Task directions: The required answer is a copy of each line in the entries below that includes "meshes".

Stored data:
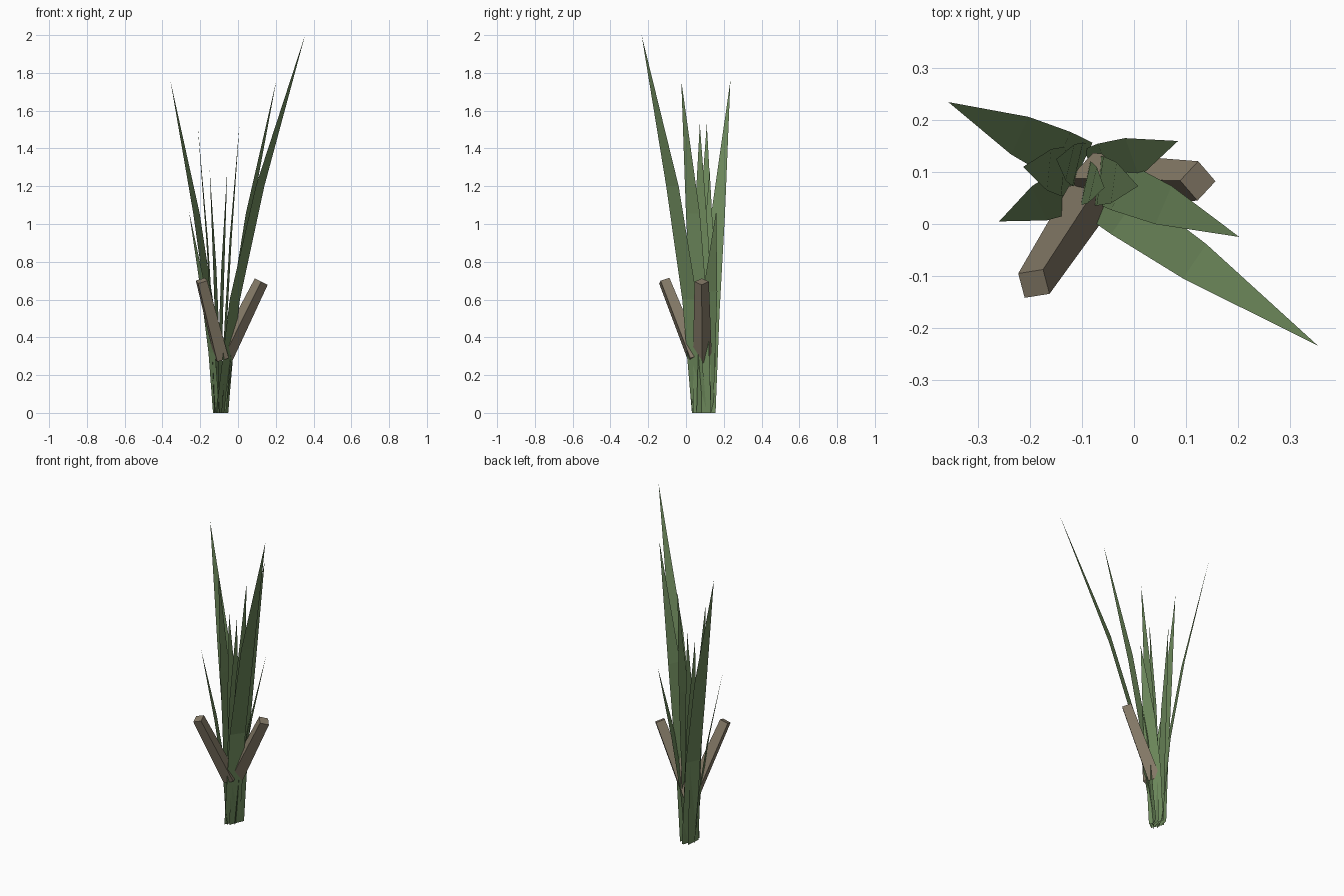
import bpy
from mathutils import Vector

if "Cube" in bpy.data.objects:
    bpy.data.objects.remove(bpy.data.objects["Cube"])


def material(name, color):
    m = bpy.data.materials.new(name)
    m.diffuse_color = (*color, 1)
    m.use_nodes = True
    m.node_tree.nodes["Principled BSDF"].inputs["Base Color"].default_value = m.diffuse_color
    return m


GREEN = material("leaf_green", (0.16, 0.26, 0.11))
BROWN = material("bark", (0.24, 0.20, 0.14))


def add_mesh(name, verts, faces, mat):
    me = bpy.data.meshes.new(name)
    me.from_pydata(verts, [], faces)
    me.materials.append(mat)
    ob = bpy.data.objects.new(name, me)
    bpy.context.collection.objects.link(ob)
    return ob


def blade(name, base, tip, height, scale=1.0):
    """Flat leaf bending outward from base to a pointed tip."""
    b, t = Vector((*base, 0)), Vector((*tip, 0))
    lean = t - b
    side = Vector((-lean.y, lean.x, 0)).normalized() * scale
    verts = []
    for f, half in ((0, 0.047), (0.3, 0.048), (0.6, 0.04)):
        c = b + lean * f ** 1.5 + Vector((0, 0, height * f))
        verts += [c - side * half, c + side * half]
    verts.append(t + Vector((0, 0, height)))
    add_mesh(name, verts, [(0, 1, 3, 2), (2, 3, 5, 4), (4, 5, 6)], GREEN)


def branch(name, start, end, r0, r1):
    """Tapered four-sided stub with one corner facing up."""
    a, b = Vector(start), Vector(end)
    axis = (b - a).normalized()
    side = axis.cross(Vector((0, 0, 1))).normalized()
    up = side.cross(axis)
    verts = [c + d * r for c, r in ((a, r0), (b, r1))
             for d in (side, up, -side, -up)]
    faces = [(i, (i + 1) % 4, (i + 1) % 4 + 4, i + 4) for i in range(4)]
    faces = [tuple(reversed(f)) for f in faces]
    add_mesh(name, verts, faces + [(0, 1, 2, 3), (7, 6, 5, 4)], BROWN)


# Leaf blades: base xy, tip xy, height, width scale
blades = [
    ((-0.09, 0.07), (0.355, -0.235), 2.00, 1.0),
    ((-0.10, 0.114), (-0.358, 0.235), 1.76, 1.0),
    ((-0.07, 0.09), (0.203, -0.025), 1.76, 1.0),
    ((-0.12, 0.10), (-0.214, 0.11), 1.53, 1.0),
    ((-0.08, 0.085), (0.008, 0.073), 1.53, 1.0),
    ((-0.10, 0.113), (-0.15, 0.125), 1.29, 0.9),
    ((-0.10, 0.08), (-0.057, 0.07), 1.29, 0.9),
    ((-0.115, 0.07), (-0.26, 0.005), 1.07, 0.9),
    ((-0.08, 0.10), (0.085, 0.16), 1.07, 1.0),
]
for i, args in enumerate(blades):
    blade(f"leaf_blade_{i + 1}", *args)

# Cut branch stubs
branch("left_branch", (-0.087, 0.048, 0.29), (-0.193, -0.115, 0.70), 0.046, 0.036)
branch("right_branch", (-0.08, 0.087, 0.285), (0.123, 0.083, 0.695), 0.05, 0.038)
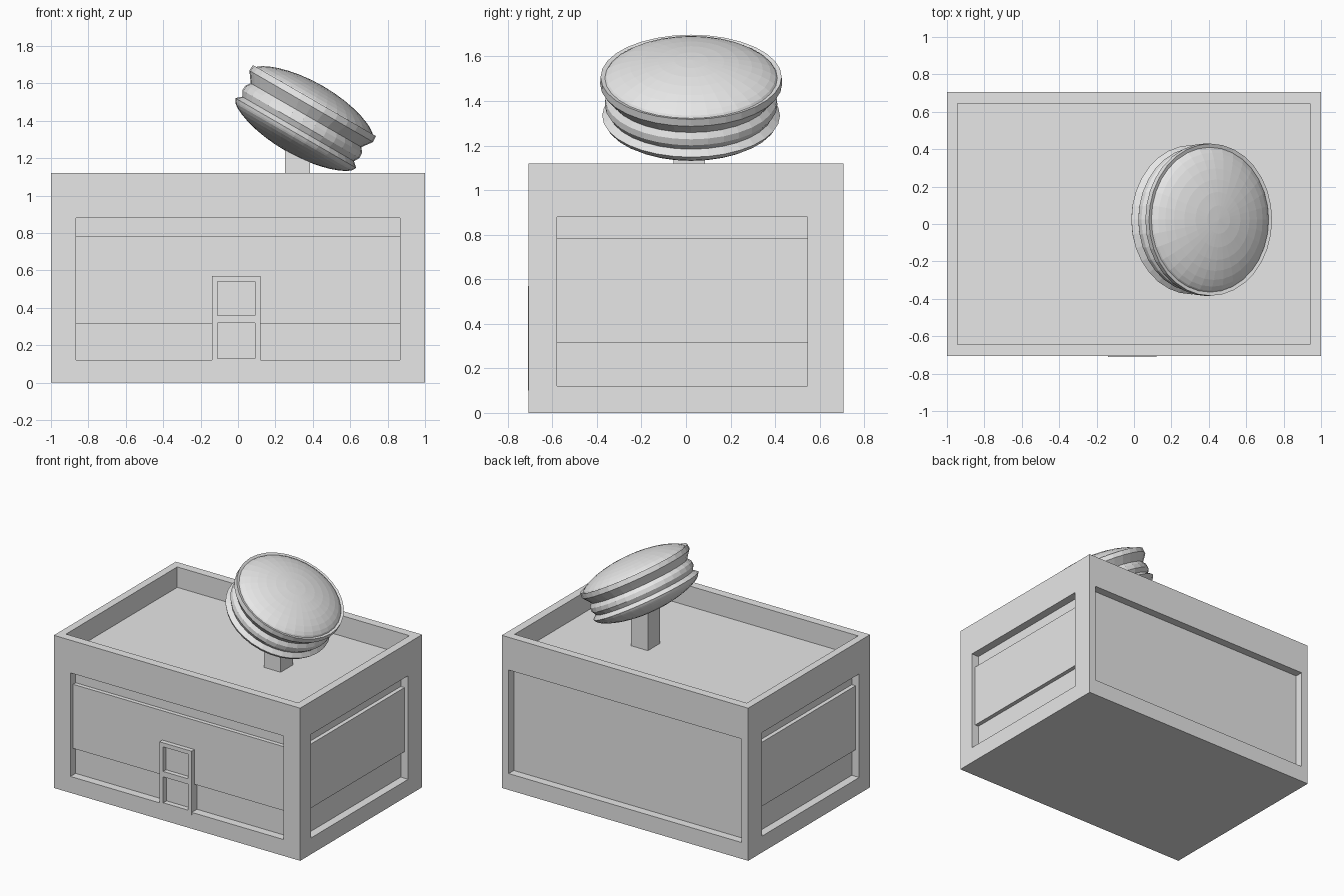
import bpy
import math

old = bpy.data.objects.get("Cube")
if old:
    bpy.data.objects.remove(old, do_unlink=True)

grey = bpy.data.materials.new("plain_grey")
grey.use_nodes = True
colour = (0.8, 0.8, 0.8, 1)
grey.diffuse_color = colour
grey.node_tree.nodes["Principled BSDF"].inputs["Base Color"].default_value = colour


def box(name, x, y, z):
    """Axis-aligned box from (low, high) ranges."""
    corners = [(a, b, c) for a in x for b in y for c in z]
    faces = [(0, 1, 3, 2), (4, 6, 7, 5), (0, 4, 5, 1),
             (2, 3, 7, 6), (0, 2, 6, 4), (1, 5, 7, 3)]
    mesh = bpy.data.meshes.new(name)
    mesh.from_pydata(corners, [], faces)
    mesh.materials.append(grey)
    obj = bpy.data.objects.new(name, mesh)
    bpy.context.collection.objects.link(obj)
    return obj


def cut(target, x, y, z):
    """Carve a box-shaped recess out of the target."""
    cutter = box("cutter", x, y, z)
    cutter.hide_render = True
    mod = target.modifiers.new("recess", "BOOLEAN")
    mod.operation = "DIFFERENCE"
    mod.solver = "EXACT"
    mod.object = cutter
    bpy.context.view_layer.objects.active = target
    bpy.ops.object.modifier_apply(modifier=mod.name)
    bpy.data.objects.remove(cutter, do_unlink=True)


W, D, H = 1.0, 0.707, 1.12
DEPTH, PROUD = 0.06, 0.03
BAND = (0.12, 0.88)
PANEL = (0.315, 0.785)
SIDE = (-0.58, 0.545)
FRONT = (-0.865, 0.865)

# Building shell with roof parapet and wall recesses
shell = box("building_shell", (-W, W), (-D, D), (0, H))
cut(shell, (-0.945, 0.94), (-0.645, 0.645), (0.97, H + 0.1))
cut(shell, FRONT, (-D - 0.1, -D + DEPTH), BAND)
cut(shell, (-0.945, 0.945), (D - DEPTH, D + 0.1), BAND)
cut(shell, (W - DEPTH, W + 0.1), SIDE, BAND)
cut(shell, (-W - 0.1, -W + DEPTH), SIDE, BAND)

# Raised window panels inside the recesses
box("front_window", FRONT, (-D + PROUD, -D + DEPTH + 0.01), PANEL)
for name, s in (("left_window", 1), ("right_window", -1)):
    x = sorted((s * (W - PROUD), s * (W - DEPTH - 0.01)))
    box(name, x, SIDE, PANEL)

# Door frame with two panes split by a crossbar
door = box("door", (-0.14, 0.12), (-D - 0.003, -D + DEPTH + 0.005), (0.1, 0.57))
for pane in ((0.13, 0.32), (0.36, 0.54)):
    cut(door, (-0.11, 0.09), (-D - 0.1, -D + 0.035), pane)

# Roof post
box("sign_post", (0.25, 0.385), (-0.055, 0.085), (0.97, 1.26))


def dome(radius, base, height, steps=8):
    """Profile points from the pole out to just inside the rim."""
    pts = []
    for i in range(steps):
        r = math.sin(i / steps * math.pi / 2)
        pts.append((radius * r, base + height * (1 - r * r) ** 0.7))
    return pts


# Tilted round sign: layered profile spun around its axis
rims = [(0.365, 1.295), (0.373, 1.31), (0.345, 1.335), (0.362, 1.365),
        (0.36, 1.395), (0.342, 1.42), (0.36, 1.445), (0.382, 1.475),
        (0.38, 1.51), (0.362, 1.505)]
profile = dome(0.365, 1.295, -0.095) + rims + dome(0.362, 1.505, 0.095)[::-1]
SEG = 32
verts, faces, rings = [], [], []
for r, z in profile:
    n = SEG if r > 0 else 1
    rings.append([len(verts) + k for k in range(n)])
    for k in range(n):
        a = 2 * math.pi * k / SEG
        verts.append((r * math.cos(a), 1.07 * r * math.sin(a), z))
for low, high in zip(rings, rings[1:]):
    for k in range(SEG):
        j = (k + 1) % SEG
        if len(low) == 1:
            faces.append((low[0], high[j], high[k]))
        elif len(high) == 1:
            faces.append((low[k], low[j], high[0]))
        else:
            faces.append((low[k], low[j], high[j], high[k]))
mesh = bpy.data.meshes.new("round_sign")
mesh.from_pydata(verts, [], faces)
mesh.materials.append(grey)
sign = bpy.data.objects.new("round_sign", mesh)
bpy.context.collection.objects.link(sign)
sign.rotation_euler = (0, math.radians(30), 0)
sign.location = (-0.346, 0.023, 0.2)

Your solution:
    me = bpy.data.meshes.new(name)
    mesh = bpy.data.meshes.new(name)
mesh = bpy.data.meshes.new("round_sign")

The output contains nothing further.